# TASK
What you return must match the listing exactly, with every image removed.
-------- SOURCE MATERIAL
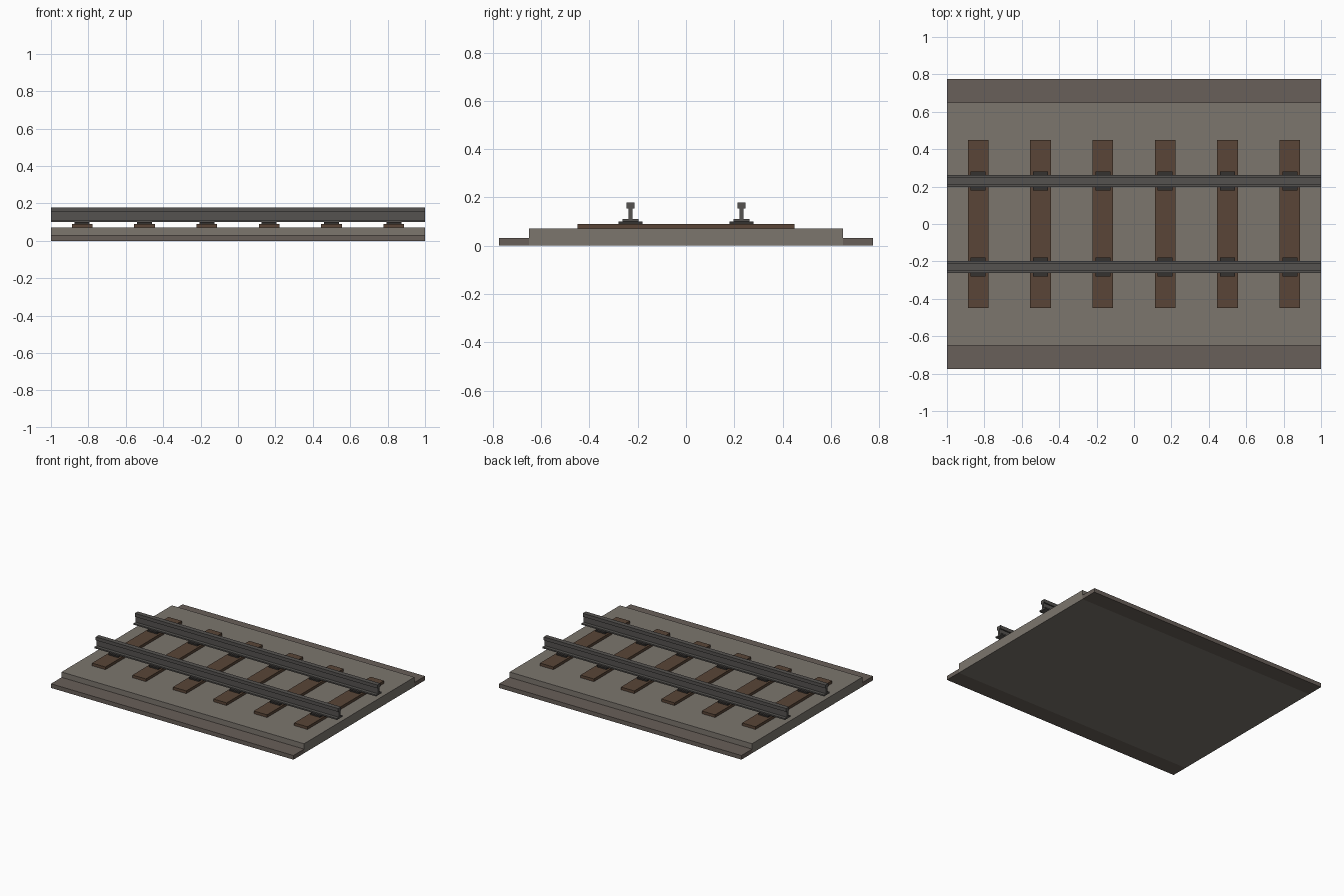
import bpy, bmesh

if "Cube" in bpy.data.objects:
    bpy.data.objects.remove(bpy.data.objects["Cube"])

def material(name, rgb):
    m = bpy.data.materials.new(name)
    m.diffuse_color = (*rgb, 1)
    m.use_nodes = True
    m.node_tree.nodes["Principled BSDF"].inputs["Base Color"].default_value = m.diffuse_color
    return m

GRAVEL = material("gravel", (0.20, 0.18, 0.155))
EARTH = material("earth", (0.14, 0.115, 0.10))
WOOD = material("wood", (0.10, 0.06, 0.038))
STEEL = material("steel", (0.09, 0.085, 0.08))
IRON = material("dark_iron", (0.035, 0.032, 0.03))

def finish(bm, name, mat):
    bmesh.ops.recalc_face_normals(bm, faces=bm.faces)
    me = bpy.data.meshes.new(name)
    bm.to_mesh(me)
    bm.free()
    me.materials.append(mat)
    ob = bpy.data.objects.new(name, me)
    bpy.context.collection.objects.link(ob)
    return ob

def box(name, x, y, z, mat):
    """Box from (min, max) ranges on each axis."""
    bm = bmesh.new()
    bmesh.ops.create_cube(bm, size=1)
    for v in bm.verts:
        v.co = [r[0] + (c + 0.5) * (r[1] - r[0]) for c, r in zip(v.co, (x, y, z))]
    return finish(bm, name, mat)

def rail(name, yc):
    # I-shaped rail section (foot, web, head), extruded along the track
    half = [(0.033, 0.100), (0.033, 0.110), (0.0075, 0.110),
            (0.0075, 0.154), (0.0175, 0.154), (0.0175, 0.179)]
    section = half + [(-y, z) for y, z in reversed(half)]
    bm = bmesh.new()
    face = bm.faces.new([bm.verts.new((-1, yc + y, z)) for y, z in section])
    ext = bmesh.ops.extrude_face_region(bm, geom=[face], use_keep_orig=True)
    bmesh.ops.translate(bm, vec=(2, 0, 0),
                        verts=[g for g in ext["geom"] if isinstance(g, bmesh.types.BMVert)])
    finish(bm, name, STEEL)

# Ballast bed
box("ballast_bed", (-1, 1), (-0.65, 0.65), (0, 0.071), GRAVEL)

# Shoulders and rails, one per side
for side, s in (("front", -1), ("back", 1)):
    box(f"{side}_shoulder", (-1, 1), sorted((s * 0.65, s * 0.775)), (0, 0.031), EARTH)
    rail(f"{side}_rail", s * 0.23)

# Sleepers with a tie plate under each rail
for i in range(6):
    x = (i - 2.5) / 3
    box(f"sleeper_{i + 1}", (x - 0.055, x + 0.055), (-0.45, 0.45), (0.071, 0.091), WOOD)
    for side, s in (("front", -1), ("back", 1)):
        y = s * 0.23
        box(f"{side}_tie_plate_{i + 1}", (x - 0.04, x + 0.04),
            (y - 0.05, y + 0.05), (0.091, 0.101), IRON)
----------------
# RESULT FOR THIS EXERCISE
import bpy, bmesh

if "Cube" in bpy.data.objects:
    bpy.data.objects.remove(bpy.data.objects["Cube"])

def material(name, rgb):
    m = bpy.data.materials.new(name)
    m.diffuse_color = (*rgb, 1)
    m.use_nodes = True
    m.node_tree.nodes["Principled BSDF"].inputs["Base Color"].default_value = m.diffuse_color
    return m

GRAVEL = material("gravel", (0.20, 0.18, 0.155))
EARTH = material("earth", (0.14, 0.115, 0.10))
WOOD = material("wood", (0.10, 0.06, 0.038))
STEEL = material("steel", (0.09, 0.085, 0.08))
IRON = material("dark_iron", (0.035, 0.032, 0.03))

def finish(bm, name, mat):
    bmesh.ops.recalc_face_normals(bm, faces=bm.faces)
    me = bpy.data.meshes.new(name)
    bm.to_mesh(me)
    bm.free()
    me.materials.append(mat)
    ob = bpy.data.objects.new(name, me)
    bpy.context.collection.objects.link(ob)
    return ob

def box(name, x, y, z, mat):
    """Box from (min, max) ranges on each axis."""
    bm = bmesh.new()
    bmesh.ops.create_cube(bm, size=1)
    for v in bm.verts:
        v.co = [r[0] + (c + 0.5) * (r[1] - r[0]) for c, r in zip(v.co, (x, y, z))]
    return finish(bm, name, mat)

def rail(name, yc):
    # I-shaped rail section (foot, web, head), extruded along the track
    half = [(0.033, 0.100), (0.033, 0.110), (0.0075, 0.110),
            (0.0075, 0.154), (0.0175, 0.154), (0.0175, 0.179)]
    section = half + [(-y, z) for y, z in reversed(half)]
    bm = bmesh.new()
    face = bm.faces.new([bm.verts.new((-1, yc + y, z)) for y, z in section])
    ext = bmesh.ops.extrude_face_region(bm, geom=[face], use_keep_orig=True)
    bmesh.ops.translate(bm, vec=(2, 0, 0),
                        verts=[g for g in ext["geom"] if isinstance(g, bmesh.types.BMVert)])
    finish(bm, name, STEEL)

# Ballast bed
box("ballast_bed", (-1, 1), (-0.65, 0.65), (0, 0.071), GRAVEL)

# Shoulders and rails, one per side
for side, s in (("front", -1), ("back", 1)):
    box(f"{side}_shoulder", (-1, 1), sorted((s * 0.65, s * 0.775)), (0, 0.031), EARTH)
    rail(f"{side}_rail", s * 0.23)

# Sleepers with a tie plate under each rail
for i in range(6):
    x = (i - 2.5) / 3
    box(f"sleeper_{i + 1}", (x - 0.055, x + 0.055), (-0.45, 0.45), (0.071, 0.091), WOOD)
    for side, s in (("front", -1), ("back", 1)):
        y = s * 0.23
        box(f"{side}_tie_plate_{i + 1}", (x - 0.04, x + 0.04),
            (y - 0.05, y + 0.05), (0.091, 0.101), IRON)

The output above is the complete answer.